┌──
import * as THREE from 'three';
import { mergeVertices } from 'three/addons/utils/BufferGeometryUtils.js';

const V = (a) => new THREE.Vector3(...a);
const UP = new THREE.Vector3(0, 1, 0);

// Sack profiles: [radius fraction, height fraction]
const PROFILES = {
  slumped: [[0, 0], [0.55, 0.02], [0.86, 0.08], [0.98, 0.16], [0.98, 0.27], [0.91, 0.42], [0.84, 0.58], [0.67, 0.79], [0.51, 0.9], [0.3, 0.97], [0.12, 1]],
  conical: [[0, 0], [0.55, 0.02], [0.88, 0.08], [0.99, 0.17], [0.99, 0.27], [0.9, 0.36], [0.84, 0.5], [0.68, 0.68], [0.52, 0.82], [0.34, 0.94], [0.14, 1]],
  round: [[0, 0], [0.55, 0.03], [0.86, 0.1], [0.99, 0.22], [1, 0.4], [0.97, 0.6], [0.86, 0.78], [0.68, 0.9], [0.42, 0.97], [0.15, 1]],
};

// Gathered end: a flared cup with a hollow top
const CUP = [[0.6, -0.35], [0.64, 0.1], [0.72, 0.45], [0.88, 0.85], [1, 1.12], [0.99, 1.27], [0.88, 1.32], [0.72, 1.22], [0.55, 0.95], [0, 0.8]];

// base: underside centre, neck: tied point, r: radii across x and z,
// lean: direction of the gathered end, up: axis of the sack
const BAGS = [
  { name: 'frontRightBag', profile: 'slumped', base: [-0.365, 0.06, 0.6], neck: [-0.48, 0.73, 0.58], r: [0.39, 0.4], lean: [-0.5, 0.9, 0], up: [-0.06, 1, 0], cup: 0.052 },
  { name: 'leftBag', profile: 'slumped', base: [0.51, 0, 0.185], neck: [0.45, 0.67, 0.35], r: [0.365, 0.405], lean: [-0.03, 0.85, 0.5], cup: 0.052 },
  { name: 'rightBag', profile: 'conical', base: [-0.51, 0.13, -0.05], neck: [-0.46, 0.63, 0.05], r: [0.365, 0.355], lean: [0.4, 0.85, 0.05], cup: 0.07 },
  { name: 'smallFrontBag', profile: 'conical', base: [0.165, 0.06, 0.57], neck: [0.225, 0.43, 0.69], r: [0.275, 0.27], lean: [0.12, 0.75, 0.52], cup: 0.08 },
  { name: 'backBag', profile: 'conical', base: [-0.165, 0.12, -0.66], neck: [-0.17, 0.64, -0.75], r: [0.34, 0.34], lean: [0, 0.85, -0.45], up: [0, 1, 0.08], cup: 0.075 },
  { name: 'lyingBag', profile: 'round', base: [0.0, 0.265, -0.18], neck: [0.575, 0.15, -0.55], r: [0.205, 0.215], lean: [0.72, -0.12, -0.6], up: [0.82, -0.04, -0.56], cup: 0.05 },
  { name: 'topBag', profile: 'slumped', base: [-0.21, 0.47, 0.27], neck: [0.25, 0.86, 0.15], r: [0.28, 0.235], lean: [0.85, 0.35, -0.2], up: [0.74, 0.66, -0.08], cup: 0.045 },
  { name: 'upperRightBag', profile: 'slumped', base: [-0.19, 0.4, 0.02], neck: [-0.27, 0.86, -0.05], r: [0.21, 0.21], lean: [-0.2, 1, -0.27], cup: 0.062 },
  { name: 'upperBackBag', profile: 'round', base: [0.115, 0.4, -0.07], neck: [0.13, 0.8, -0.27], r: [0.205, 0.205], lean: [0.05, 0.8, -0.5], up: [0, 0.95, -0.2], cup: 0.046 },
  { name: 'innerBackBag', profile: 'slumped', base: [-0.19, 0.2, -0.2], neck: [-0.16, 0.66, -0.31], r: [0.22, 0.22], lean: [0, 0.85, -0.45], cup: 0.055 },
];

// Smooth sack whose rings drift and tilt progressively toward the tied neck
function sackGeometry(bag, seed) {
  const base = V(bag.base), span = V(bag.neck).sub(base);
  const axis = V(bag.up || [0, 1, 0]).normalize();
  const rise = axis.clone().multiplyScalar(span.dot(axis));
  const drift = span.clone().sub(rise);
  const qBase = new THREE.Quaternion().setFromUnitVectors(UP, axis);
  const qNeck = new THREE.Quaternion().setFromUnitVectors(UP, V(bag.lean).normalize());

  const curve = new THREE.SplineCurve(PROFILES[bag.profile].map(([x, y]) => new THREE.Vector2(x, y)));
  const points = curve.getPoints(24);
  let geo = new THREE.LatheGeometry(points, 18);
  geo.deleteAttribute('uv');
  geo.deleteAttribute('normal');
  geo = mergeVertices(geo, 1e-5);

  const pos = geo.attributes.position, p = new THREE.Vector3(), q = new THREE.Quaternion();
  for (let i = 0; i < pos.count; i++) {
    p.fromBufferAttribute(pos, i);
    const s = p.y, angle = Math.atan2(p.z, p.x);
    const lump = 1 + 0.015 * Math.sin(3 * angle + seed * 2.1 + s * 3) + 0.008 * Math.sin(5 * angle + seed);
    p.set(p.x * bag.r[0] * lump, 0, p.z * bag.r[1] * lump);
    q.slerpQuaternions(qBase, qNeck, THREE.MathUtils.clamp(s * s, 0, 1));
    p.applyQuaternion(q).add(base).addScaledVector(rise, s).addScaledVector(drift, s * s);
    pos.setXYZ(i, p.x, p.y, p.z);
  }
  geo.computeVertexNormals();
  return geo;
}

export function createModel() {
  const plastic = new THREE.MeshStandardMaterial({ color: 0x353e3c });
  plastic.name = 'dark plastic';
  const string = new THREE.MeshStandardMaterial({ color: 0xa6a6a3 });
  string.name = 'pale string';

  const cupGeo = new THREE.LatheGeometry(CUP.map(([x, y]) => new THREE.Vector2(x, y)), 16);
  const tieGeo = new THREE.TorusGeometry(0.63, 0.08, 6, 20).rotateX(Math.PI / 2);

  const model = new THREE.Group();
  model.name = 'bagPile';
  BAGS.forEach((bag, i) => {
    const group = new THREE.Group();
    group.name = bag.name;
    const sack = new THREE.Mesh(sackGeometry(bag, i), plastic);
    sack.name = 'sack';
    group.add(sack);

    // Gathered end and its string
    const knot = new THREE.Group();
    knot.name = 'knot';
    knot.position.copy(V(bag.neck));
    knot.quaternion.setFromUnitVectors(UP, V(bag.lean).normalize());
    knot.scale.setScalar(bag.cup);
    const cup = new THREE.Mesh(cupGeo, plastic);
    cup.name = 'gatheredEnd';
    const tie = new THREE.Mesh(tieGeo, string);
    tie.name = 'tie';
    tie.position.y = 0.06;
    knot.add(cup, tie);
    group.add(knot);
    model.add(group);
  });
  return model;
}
└──
┌──
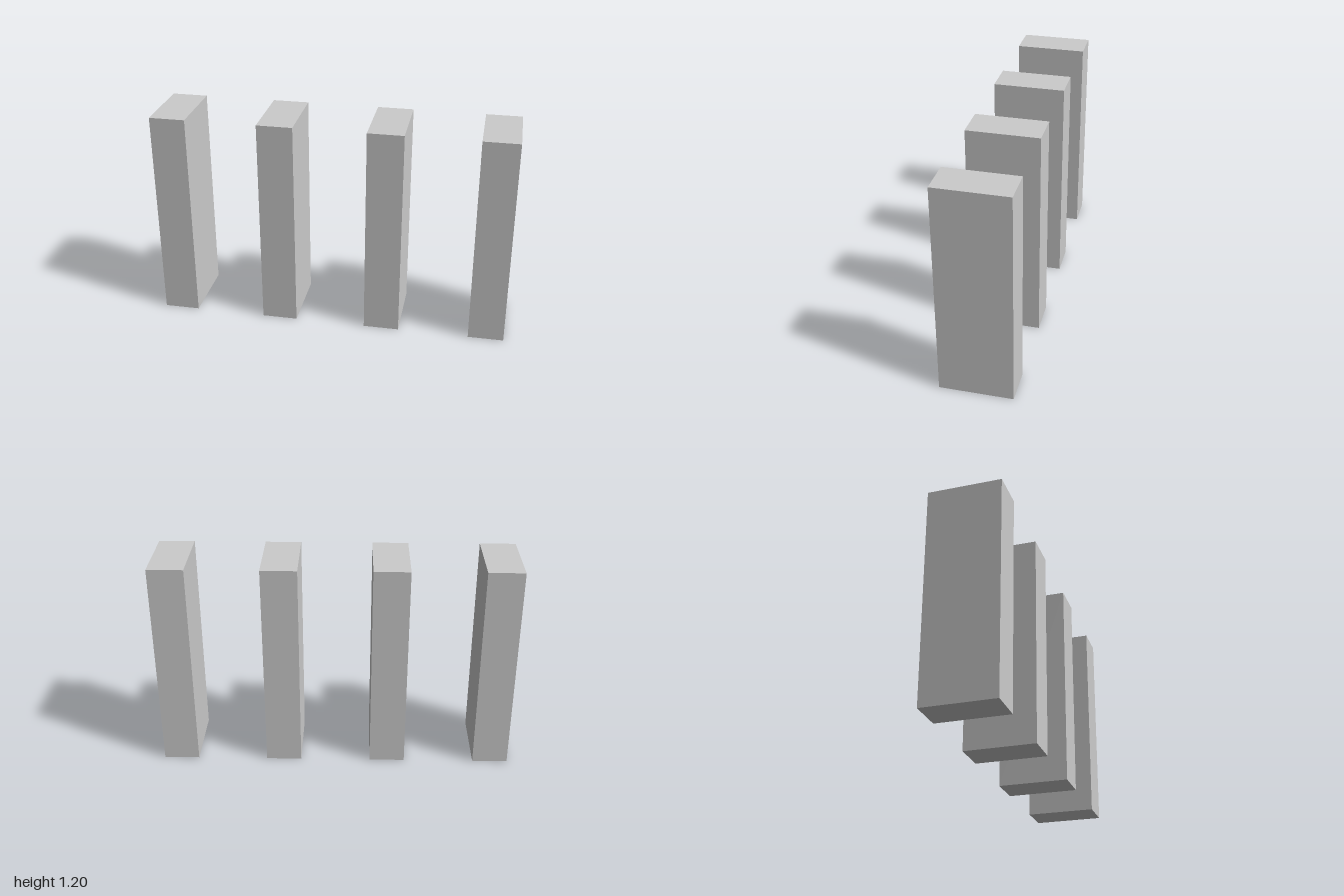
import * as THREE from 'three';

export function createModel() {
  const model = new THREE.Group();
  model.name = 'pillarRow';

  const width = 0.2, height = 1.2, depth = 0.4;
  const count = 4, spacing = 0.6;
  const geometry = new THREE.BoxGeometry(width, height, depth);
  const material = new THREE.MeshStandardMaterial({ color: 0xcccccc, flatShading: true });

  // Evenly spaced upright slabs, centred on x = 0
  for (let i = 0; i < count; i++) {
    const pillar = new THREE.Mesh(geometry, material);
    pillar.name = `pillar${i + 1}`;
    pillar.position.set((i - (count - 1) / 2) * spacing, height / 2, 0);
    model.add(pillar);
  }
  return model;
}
└──
┌──
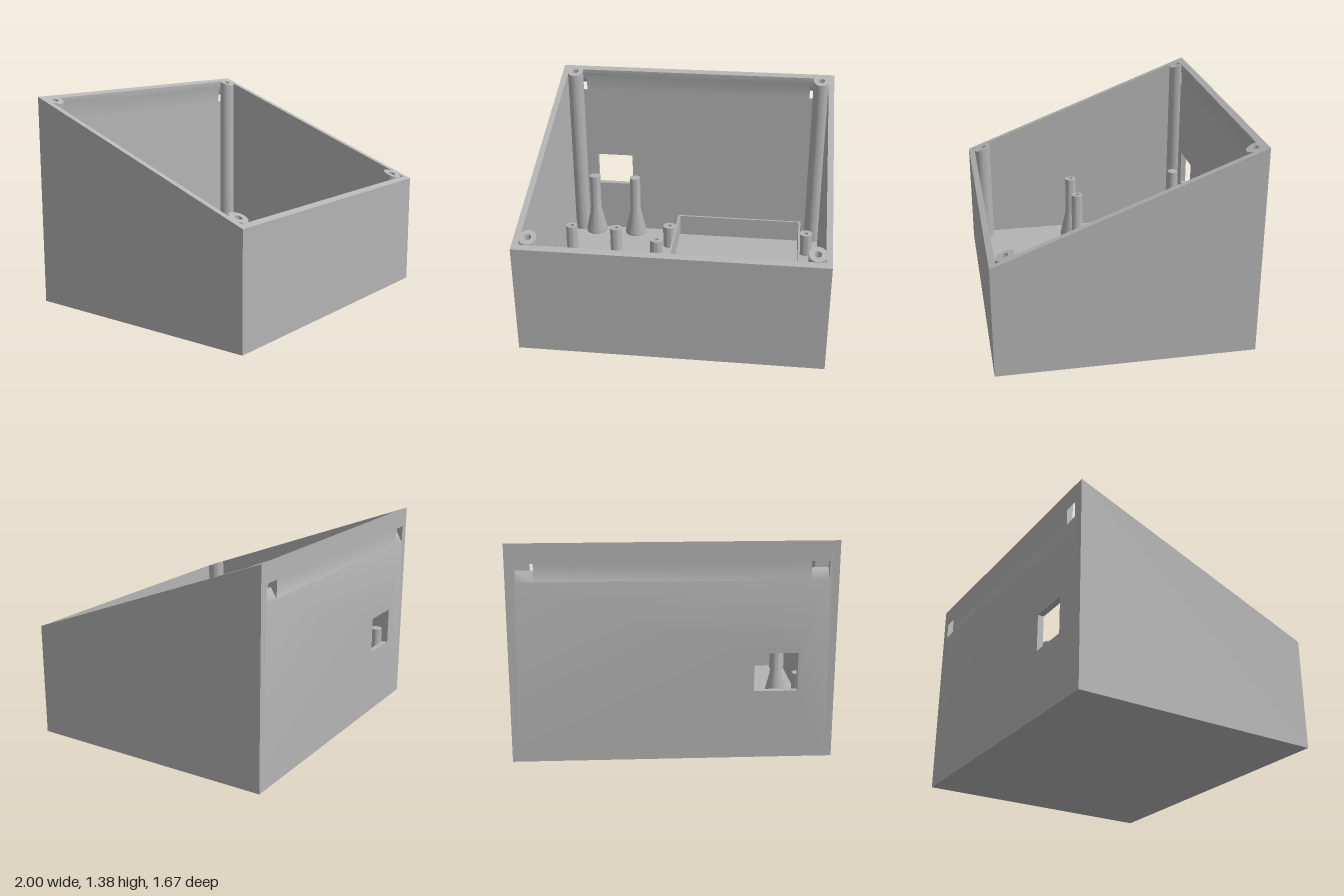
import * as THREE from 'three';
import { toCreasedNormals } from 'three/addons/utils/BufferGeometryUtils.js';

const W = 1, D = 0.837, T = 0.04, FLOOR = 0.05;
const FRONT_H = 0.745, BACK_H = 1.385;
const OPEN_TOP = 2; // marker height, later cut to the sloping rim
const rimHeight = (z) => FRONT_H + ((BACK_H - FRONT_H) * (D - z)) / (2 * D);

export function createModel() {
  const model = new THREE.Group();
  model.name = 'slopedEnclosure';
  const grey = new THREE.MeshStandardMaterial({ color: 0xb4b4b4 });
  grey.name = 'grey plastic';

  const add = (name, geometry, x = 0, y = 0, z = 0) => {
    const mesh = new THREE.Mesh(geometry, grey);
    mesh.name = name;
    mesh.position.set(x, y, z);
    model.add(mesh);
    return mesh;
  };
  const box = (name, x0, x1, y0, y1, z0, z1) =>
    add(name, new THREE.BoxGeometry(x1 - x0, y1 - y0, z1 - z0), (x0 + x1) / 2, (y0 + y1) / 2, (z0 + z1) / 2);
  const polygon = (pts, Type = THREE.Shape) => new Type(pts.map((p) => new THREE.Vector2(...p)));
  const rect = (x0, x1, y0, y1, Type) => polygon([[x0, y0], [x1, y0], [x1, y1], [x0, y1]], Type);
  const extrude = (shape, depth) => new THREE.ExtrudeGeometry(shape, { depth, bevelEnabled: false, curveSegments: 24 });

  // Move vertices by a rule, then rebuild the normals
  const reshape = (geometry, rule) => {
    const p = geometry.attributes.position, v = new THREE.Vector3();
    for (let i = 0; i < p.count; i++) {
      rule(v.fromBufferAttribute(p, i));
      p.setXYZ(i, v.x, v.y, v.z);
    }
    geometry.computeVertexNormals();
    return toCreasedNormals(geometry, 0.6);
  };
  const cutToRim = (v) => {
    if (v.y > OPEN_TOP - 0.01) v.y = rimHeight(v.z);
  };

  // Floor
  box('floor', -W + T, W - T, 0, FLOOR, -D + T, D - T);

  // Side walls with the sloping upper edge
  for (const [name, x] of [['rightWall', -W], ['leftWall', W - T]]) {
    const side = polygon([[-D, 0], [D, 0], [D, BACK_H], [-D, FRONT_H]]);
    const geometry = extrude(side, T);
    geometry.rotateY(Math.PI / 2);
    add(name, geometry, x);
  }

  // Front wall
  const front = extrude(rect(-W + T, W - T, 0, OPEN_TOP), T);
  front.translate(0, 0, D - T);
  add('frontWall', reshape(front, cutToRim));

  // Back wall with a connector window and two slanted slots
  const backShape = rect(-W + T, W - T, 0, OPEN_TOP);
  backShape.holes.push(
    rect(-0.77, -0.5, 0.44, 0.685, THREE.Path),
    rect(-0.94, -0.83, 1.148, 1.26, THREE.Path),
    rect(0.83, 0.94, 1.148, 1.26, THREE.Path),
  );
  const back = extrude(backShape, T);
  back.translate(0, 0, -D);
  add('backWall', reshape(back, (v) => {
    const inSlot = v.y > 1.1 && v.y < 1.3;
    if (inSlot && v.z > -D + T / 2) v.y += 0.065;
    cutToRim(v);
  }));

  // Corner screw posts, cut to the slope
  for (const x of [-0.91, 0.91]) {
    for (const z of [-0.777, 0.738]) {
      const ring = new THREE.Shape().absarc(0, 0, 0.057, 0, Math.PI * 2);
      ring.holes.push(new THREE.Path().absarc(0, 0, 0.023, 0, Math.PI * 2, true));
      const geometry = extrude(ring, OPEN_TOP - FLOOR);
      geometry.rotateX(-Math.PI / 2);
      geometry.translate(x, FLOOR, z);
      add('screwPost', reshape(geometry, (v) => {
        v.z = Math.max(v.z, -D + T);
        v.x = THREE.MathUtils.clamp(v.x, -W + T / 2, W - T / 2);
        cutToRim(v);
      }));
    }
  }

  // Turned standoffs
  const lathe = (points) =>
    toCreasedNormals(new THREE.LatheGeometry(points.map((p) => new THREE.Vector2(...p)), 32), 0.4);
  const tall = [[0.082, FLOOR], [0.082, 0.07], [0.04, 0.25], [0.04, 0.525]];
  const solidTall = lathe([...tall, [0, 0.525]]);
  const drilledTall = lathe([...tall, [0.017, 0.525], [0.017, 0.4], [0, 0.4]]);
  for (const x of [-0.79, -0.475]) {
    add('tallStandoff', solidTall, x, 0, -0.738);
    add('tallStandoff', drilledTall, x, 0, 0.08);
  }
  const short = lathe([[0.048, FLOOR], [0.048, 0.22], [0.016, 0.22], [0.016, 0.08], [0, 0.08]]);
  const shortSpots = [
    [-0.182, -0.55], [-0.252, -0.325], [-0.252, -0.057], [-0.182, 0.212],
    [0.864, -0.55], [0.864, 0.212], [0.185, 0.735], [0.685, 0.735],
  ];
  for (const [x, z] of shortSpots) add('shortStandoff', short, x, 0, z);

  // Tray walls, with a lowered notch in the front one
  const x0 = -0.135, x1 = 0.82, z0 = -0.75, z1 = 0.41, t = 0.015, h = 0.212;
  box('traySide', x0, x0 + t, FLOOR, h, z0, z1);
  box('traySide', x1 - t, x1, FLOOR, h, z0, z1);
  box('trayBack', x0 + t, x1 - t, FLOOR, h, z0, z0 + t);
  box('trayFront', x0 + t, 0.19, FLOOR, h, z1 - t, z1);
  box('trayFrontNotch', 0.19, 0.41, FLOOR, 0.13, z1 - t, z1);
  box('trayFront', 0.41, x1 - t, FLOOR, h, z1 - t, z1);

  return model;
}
└──
#### Required work:
What lines above contain "round"? Copy them out.

#### Expected answer:
  round: [[0, 0], [0.55, 0.03], [0.86, 0.1], [0.99, 0.22], [1, 0.4], [0.97, 0.6], [0.86, 0.78], [0.68, 0.9], [0.42, 0.97], [0.15, 1]],
  { name: 'lyingBag', profile: 'round', base: [0.0, 0.265, -0.18], neck: [0.575, 0.15, -0.55], r: [0.205, 0.215], lean: [0.72, -0.12, -0.6], up: [0.82, -0.04, -0.56], cup: 0.05 },
  { name: 'upperBackBag', profile: 'round', base: [0.115, 0.4, -0.07], neck: [0.13, 0.8, -0.27], r: [0.205, 0.205], lean: [0.05, 0.8, -0.5], up: [0, 0.95, -0.2], cup: 0.046 },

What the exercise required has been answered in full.